▸ **GOAL OF THE EXERCISE**
Beginning with the line containing "# Spout and ball" and ending with the last line of the entries below, copy each line exactly and nothing else.

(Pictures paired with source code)
=-=-=

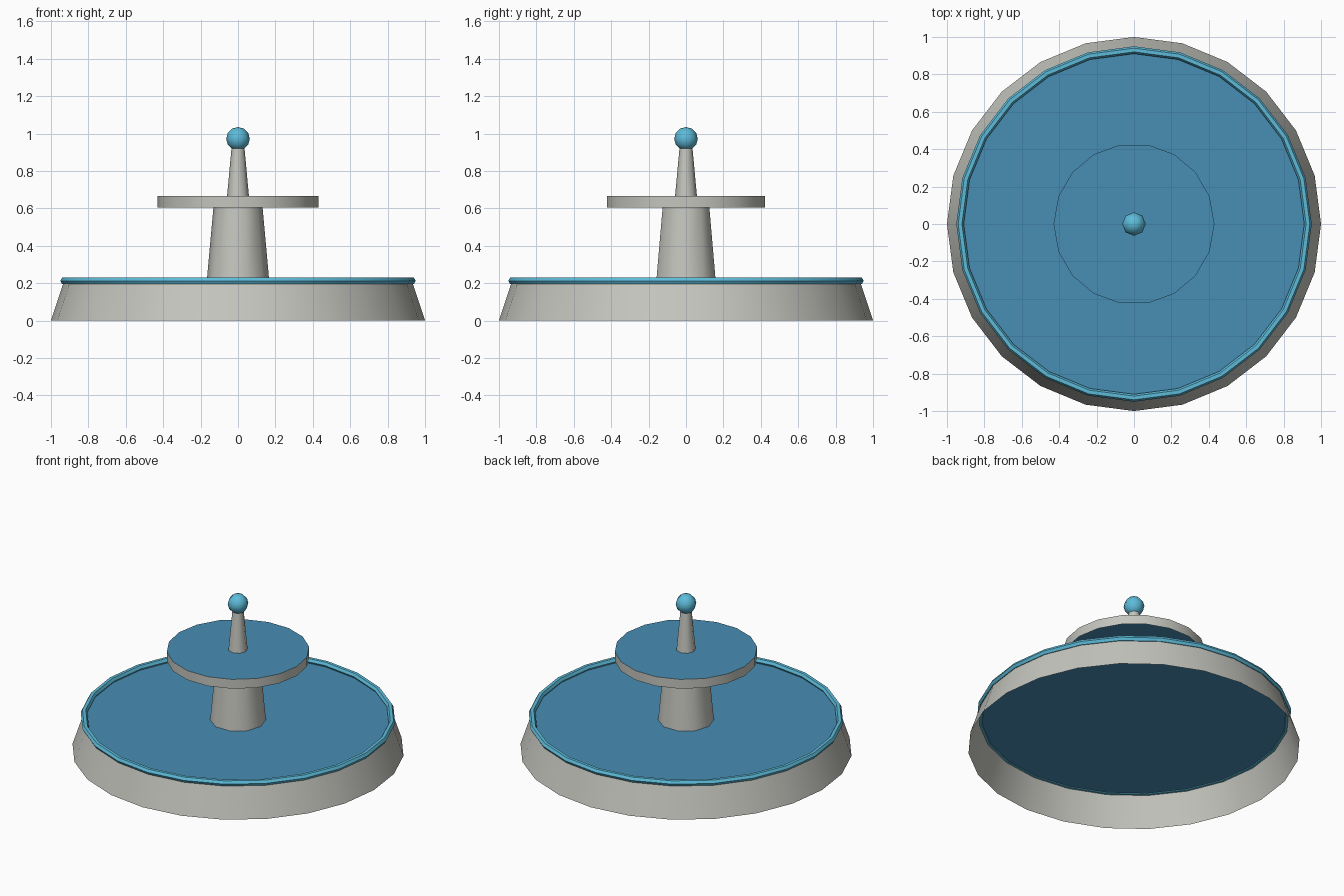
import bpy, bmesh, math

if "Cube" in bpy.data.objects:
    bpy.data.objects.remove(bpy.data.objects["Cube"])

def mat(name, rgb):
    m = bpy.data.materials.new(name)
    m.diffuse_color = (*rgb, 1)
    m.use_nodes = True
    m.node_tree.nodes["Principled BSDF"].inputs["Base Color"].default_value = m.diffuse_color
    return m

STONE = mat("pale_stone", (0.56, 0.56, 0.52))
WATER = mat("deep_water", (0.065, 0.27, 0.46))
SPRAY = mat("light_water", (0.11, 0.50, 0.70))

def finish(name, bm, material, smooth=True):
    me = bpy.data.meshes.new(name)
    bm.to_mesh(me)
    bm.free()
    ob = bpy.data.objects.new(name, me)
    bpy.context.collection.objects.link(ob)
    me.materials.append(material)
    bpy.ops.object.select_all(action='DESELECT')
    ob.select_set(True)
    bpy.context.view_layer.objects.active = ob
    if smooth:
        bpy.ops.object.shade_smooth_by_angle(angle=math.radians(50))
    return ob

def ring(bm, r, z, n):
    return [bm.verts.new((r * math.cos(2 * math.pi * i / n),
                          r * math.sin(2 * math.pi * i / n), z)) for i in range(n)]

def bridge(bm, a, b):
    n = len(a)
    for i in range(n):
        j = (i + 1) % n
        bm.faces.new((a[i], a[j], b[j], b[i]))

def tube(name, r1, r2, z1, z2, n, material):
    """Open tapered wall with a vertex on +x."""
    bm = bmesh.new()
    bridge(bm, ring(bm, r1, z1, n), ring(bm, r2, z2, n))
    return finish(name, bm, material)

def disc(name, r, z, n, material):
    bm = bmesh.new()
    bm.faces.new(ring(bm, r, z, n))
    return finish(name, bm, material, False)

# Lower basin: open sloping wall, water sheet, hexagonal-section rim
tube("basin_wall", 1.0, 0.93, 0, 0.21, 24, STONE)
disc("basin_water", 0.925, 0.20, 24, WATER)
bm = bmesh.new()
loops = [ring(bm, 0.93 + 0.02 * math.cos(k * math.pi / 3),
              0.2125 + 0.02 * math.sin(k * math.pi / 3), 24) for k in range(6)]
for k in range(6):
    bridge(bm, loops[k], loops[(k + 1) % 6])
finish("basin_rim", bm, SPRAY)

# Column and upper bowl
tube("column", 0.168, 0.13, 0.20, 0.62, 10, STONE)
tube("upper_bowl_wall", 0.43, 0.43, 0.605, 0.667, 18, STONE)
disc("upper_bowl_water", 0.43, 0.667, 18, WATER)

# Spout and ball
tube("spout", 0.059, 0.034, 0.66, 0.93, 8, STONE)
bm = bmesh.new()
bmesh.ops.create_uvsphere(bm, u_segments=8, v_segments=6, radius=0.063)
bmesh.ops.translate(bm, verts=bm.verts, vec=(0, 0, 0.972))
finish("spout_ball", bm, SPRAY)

=-=-=

▸ **ANSWER TO THE PROBLEM**
# Spout and ball
tube("spout", 0.059, 0.034, 0.66, 0.93, 8, STONE)
bm = bmesh.new()
bmesh.ops.create_uvsphere(bm, u_segments=8, v_segments=6, radius=0.063)
bmesh.ops.translate(bm, verts=bm.verts, vec=(0, 0, 0.972))
finish("spout_ball", bm, SPRAY)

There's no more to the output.